For the past few years I've been arguing that the steroids controversy in baseball is about much more that the purity of sport- it touches the incredible transformations medical science will bring to biology. It is about our relationship to our bodies. We might go as far as to call it the next great imperialization, as we move "in."
Sports Illustrated has a story this week on Dr. Se-Jin Lee- a professor of molecular biology and genetics- who has isolated the genes regulating muscle generation. The slant of the story, of course, is how such procedures could further exacerbate problems with performance enhancement in professional sports; but this misses the larger point. From the article:

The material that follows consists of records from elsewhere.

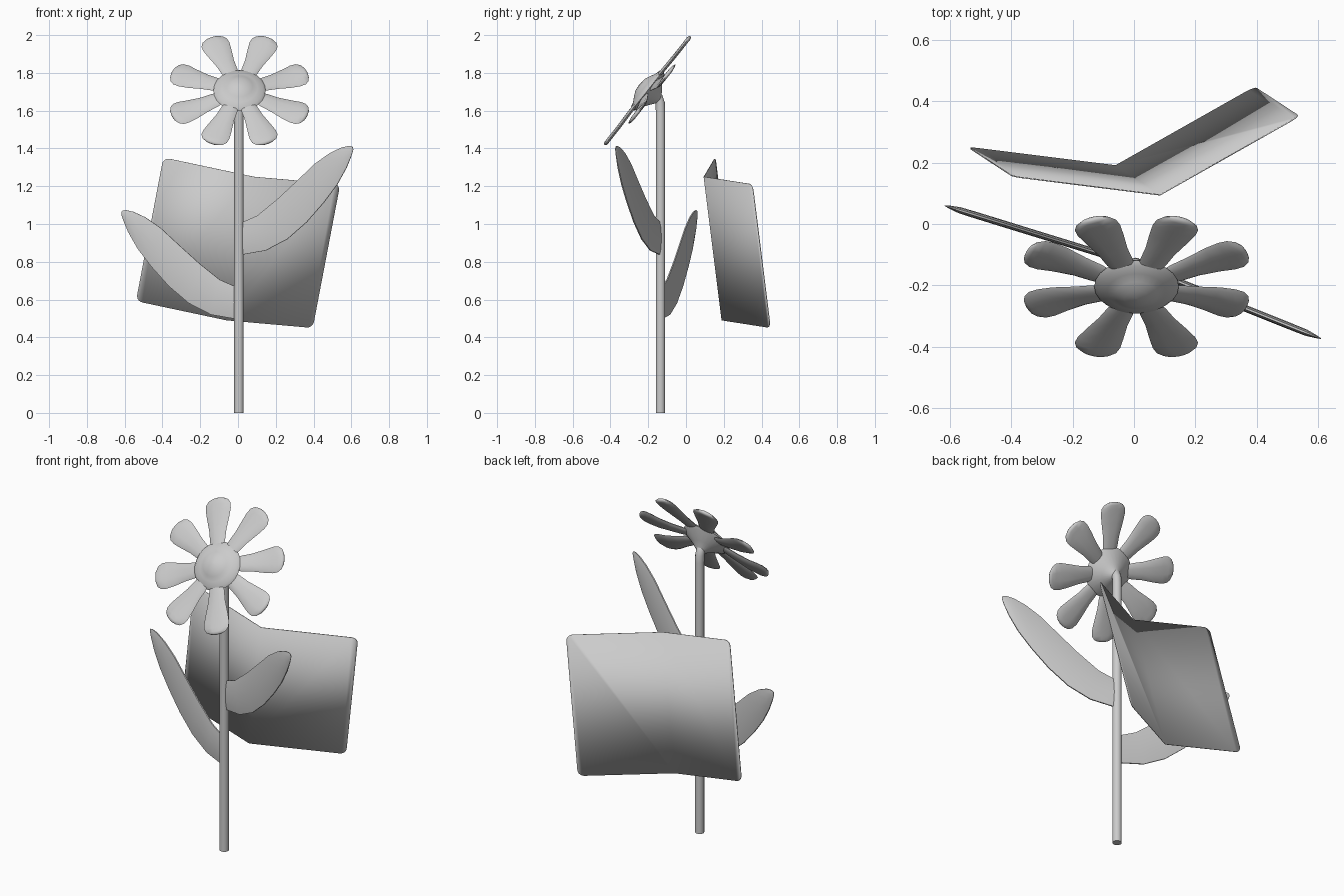
import bpy, bmesh, math
from mathutils import Vector, Matrix

cube = bpy.data.objects.get("Cube")
if cube:
    bpy.data.objects.remove(cube, do_unlink=True)

GREY = (0.6, 0.6, 0.6, 1)
grey = bpy.data.materials.new("soft_grey")
grey.use_nodes = True
grey.diffuse_color = GREY
grey.node_tree.nodes["Principled BSDF"].inputs["Base Color"].default_value = GREY


def finish(name, bm, matrix=None, angle=40, subdiv=0):
    bmesh.ops.recalc_face_normals(bm, faces=bm.faces)
    mesh = bpy.data.meshes.new(name)
    bm.to_mesh(mesh)
    bm.free()
    mesh.materials.append(grey)
    obj = bpy.data.objects.new(name, mesh)
    bpy.context.collection.objects.link(obj)
    if matrix:
        obj.matrix_world = matrix
    if subdiv:
        mod = obj.modifiers.new("smooth", 'SUBSURF')
        mod.levels = mod.render_levels = subdiv
    bpy.ops.object.select_all(action='DESELECT')
    obj.select_set(True)
    bpy.context.view_layer.objects.active = obj
    bpy.ops.object.shade_smooth_by_angle(angle=math.radians(angle))
    return obj


def loft(bm, rings):
    """Skin closed rings of points and cap both ends."""
    rows = [[bm.verts.new(p) for p in ring] for ring in rings]
    n = len(rows[0])
    for a, b in zip(rows, rows[1:]):
        for i in range(n):
            j = (i + 1) % n
            bm.faces.new((a[i], a[j], b[j], b[i]))
    bm.faces.new(rows[0])
    bm.faces.new(rows[-1])


def circle(radius, n):
    return [(radius * math.cos(math.tau * i / n), radius * math.sin(math.tau * i / n))
            for i in range(n)]


# Stem: round tube bending forward into the flower
path = [Vector((0.005, y, z)) for y, z in
        ((-0.135, 0), (-0.135, 1.6), (-0.137, 1.64), (-0.147, 1.67), (-0.165, 1.69), (-0.19, 1.705))]
rings = []
for i, p in enumerate(path):
    d = (path[min(i + 1, len(path) - 1)] - path[max(i - 1, 0)]).normalized()
    side = Vector((1, 0, 0))
    up = d.cross(side)
    rings.append([p + side * a + up * b for a, b in circle(0.025, 16)])
bm = bmesh.new()
loft(bm, rings)
finish("stem", bm)

# Flower frame: local x across, local y up the tilted face, local z out of it
tilt = math.atan2(0.785, 0.62)
flower = Matrix.Translation((0.008, -0.215, 1.715)) @ Matrix.Rotation(tilt, 4, 'X')

# Flower centre: low dome in front, tapering to the stem behind
profile = [(0.004, 0.04), (0.04, 0.036), (0.07, 0.022), (0.095, 0.008), (0.125, 0.0), (0.138, -0.014),
           (0.125, -0.026), (0.065, -0.06), (0.028, -0.088), (0.02, -0.095)]
bm = bmesh.new()
loft(bm, [[(x, y, h) for x, y in circle(r, 24)] for r, h in profile])
finish("flower_centre", bm, flower, 60)

# Petals: eight rounded paddles, the side ones leaning back
outline = [(0.08, 0.03), (0.14, 0.045), (0.20, 0.051), (0.27, 0.066), (0.32, 0.075),
           (0.35, 0.073), (0.372, 0.058), (0.383, 0.034), (0.387, 0.01)]
for k in range(8):
    angle = math.radians(22.5 + 45 * k)
    lean = 0.042 * math.cos(angle) ** 2
    bm = bmesh.new()
    rings = []
    for r, w in outline:
        mid = -0.008 - lean * min(1, r / 0.25)
        t = 0.011 * min(1, w / 0.04)
        rings.append([(r, w * c, mid + t * s) for c, s in circle(1, 10)])
    loft(bm, rings)
    finish(f"petal_{k + 1}", bm, flower @ Matrix.Rotation(angle, 4, 'Z'), 60)

# Leaves: flat curved blades, (distance from stem, lower edge, upper edge)
blade = [(0.0, 0.0, 0.175), (0.13, 0.025, 0.22), (0.25, 0.085, 0.31), (0.36, 0.175, 0.405),
         (0.46, 0.28, 0.495), (0.54, 0.375, 0.55), (0.60, 0.465, 0.578), (0.635, 0.53, 0.585),
         (0.65, 0.562, 0.58)]


def leaf(name, base, turn):
    bm = bmesh.new()
    rings = []
    for s, low, high in blade:
        mid, half = (low + high) / 2, (high - low) / 2
        t = 0.011 * min(1, half / 0.06)
        rings.append([(s - 0.25 * half * b * min(1, s / 0.1), t * a, mid + half * b)
                      for a, b in circle(1, 10)])
    loft(bm, rings)
    finish(name, bm, Matrix.Translation((0.005, -0.132, base)) @ Matrix.Rotation(turn, 4, 'Z'), 60)


leaf("left_leaf", 0.83, math.atan2(-0.24, 0.6))
leaf("right_leaf", 0.49, math.atan2(0.185, -0.6))

# Folded card: two panels meeting at a slanted fold, outer corners rounded
top_fold = Vector((0.085, 0.095, 1.25))
rise = Vector((0.145, -0.095, 0.76))
right_edge = Vector((-0.48, 0.06, 0.102))
left_edge = Vector((0.455, 0.257, -0.04))
bm = bmesh.new()
tops = [bm.verts.new(top_fold + v) for v in (right_edge, Vector(), left_edge)]
lows = [bm.verts.new(v.co - rise) for v in tops]
for i in range(2):
    bm.faces.new((tops[i], lows[i], lows[i + 1], tops[i + 1]))
corners = [tops[0], tops[2], lows[0], lows[2]]
bmesh.ops.bevel(bm, geom=corners, offset=0.035, segments=5, profile=0.5, affect='VERTICES')
card = finish("folded_card", bm, angle=25)
thick = card.modifiers.new("thickness", 'SOLIDIFY')
thick.thickness = 0.004
thick.offset = 0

Lee is pushing the frontier of genetic research into muscle building because the same breakthroughs that could boost performance in sports might also bring about a medical revolution. Advances could not only mitigate the effects of diseases like muscular dystrophy but also give senior citizens back their strength--which, often, would amount to giving them back their lives.
Thanks to the Human Genome Project, someday all of us could carry our entire genetic blueprint on a microchip, which we'd present to doctors during medical treatments.
To be honest, I have mixed feelings about this article and the broader issue. Though I try to take care of my body (working out, Edy's slow-churned, etc.), I've never considered my body sanctimoniously. If it didn't work, and I could "replace" it, no problem. I've also always been sympathetic to Cipher from the Matrix- I'll take a nice, virtual existence over a shitty "real" world everyday of the week. No hesitation. Hey, its all virtual anyway.
I think what this story touches upon, the reason I felt compelled to post something, is that is signals the approach of the debate that will frame the early 21st century in terms of science, ethics, and humanity. If the atomic bomb was the symbol of the 20th century, then, perhaps, the microscopic gene will be the symbol of the 21st. We will have to articulate, and in that articulation limit, what a human should, and perhaps, will be (or be able to become). I sit somewhere in between the silent poles of the article: between an idealistic appreciation (and, as I approach 32, expectation) for the future and an apocalyptic sense of foreboding - a feeling that we tread in areas we are not ready to go. Throughout history, humans haven't always been the most responsible explorers.